This study, the most comprehensive to-date, in terms of numbers of transactions, builds on both the previous U.S.-wide Berkeley Lab studies as well as a number of other academic and published U.S. studies, which also generally find no measureable impacts near operating turbines.
"Although there have been claims of significant property value impacts near operating wind turbines that regularly surface in the press or in local communities, strong evidence to support those claims has consistently failed to materialize in all of the major U.S. studies conducted thus far", says Hoen.
The research was supported by the U.S. Department of Energy's Office of Energy Efficiency and Renewable Energy and by Massachusetts Clean Energy Center.

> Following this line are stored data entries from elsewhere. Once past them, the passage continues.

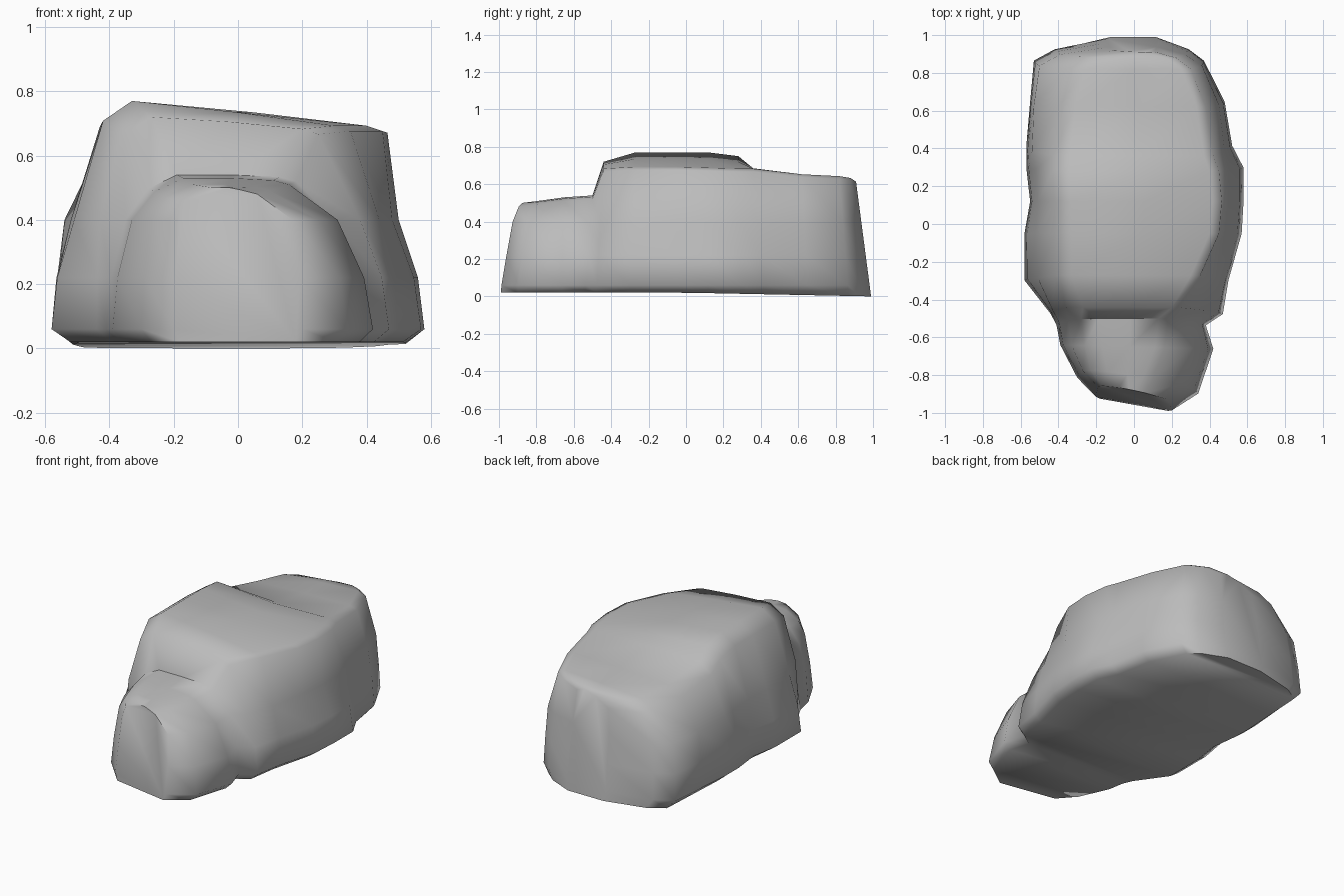
import bpy, bmesh, math

cube = bpy.data.objects.get("Cube")
if cube:
    bpy.data.objects.remove(cube, do_unlink=True)

stone = bpy.data.materials.new("grey_stone")
stone.use_nodes = True
GREY = (0.5, 0.5, 0.5, 1)
stone.diffuse_color = GREY
stone.node_tree.nodes["Principled BSDF"].inputs["Base Color"].default_value = GREY

# Sections from front to back: y at base, y at top,
# right side x (base, middle, top) and crest z, left side x and crest z
SECTIONS = [
    # low front lump
    (-.96, -.88, -.20, -.19, -.17, .50, .20, .17, .06, .49),
    (-.86, -.80, -.30, -.27, -.23, .51, .34, .25, .10, .50),
    (-.65, -.65, -.39, -.33, -.26, .53, .42, .31, .16, .52),
    (-.54, -.50, -.41, -.35, -.28, .54, .38, .30, .18, .53),
    # tall main boulder
    (-.48, -.44, -.44, -.43, -.36, .72, .47, .38, .25, .68),
    (-.30, -.27, -.58, -.51, -.42, .77, .50, .44, .35, .69),
    (-.05, -.05, -.58, -.52, -.42, .77, .57, .48, .45, .69),
    (.12, .12, -.55, -.51, -.42, .77, .58, .50, .465, .685),
    (.30, .28, -.57, -.52, -.43, .75, .58, .50, .45, .68),
    (.42, .36, -.57, -.54, -.43, .68, .52, .48, .42, .68),
    (.65, .62, -.55, -.53, -.40, .63, .48, .45, .38, .65),
    (.87, .82, -.53, -.50, -.35, .61, .37, .36, .30, .64),
    (.93, .88, -.42, -.39, -.29, .60, .29, .27, .22, .63),
    (.99, .91, -.14, -.13, -.11, .59, .13, .12, .11, .61),
]


def section_points(yb, yt, rb, rm, rt, rz, lb, lm, lt, lz):
    """One closed outline, running up the right side and down the left."""
    floor = 0.02 - 0.02 * max(0, yb)
    outline = [
        (rb * .9, floor), (rb, .06), (rb * .75 + rm * .25, .22), (rm, .40),
        (rt, rz * .92), (rt + .09, rz),
        ((rt + lt) / 2 + .03, (rz + lz) / 2 + .005),
        (lt - .05, lz + .003), (lt, lz * .98),
        (lm, .40), (lb * .75 + lm * .25, .22), (lb, .06), (lb * .9, floor),
    ]
    skew = -.2 * max(0, (-yb - .6) / .4)
    return [(x, yb + (yt - yb) * z / max(rz, lz) + skew * x, z) for x, z in outline]


# Loft the sections into one boulder
bm = bmesh.new()
rings = [[bm.verts.new(p) for p in section_points(*s)] for s in SECTIONS]
for a, b in zip(rings, rings[1:]):
    for i in range(len(a)):
        j = (i + 1) % len(a)
        bm.faces.new((a[i], a[j], b[j], b[i]))
bm.faces.new(rings[0])
bm.faces.new(rings[-1])
bmesh.ops.recalc_face_normals(bm, faces=bm.faces[:])

# Centre the length and stand the boulder on the ground
ys = [v.co.y for v in bm.verts]
low = min(v.co.z for v in bm.verts)
mid = (max(ys) + min(ys)) / 2
for v in bm.verts:
    v.co.y -= mid
    v.co.z -= low

mesh = bpy.data.meshes.new("boulder")
bm.to_mesh(mesh)
bm.free()
mesh.materials.append(stone)
boulder = bpy.data.objects.new("boulder", mesh)
bpy.context.collection.objects.link(boulder)

# Soft stone shading with crisp ledges
bpy.context.view_layer.objects.active = boulder
boulder.select_set(True)
bpy.ops.object.shade_smooth_by_angle(angle=math.radians(65))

Lawrence Berkeley National Laboratory addresses the world's most urgent scientific challenges by advancing sustainable energy, protecting human health, creating new materials, and revealing the origin and fate of the universe. Founded in 1931, Berkeley Lab's scientific expertise has been recognized with 13 Nobel prizes. The University of California manages Berkeley Lab for the U.S. Department of Energy's Office of Science. For more, visit www.lbl.gov.
Created by the Green Jobs Act of 2008, the Massachusetts Clean Energy Center (MassCEC) is dedicated to accelerating the success of clean energy technologies, companies and projects in the Commonwealth—while creating high-quality jobs and long-term economic growth for the people of Massachusetts. Since its inception in 2009, MassCEC has helped clean energy companies grow, supported municipal clean energy projects and invested in residential and commercial renewable energy installations creating a robust marketplace for innovative clean technology companies and service providers.
Download the new 2014 UConn / LBNL report "Relationship between Wind Turbines and Residential Property Values in Massachusetts"
To register for a related webinar on the New 2014 LBNL / UConn Report at 12:30 PM Eastern Time, January 22nd, 2014 go here: Webinar
Download the 2013 LBNL report "A Spatial Hedonic Analysis of the Effects of Wind Energy Facilities on Surrounding Property Values in the United States"
Download the 2009 LBNL Report "The Impact of Wind Power Projects on Residential Property Values in the United States: A Multi-Site Hedonic Analysis"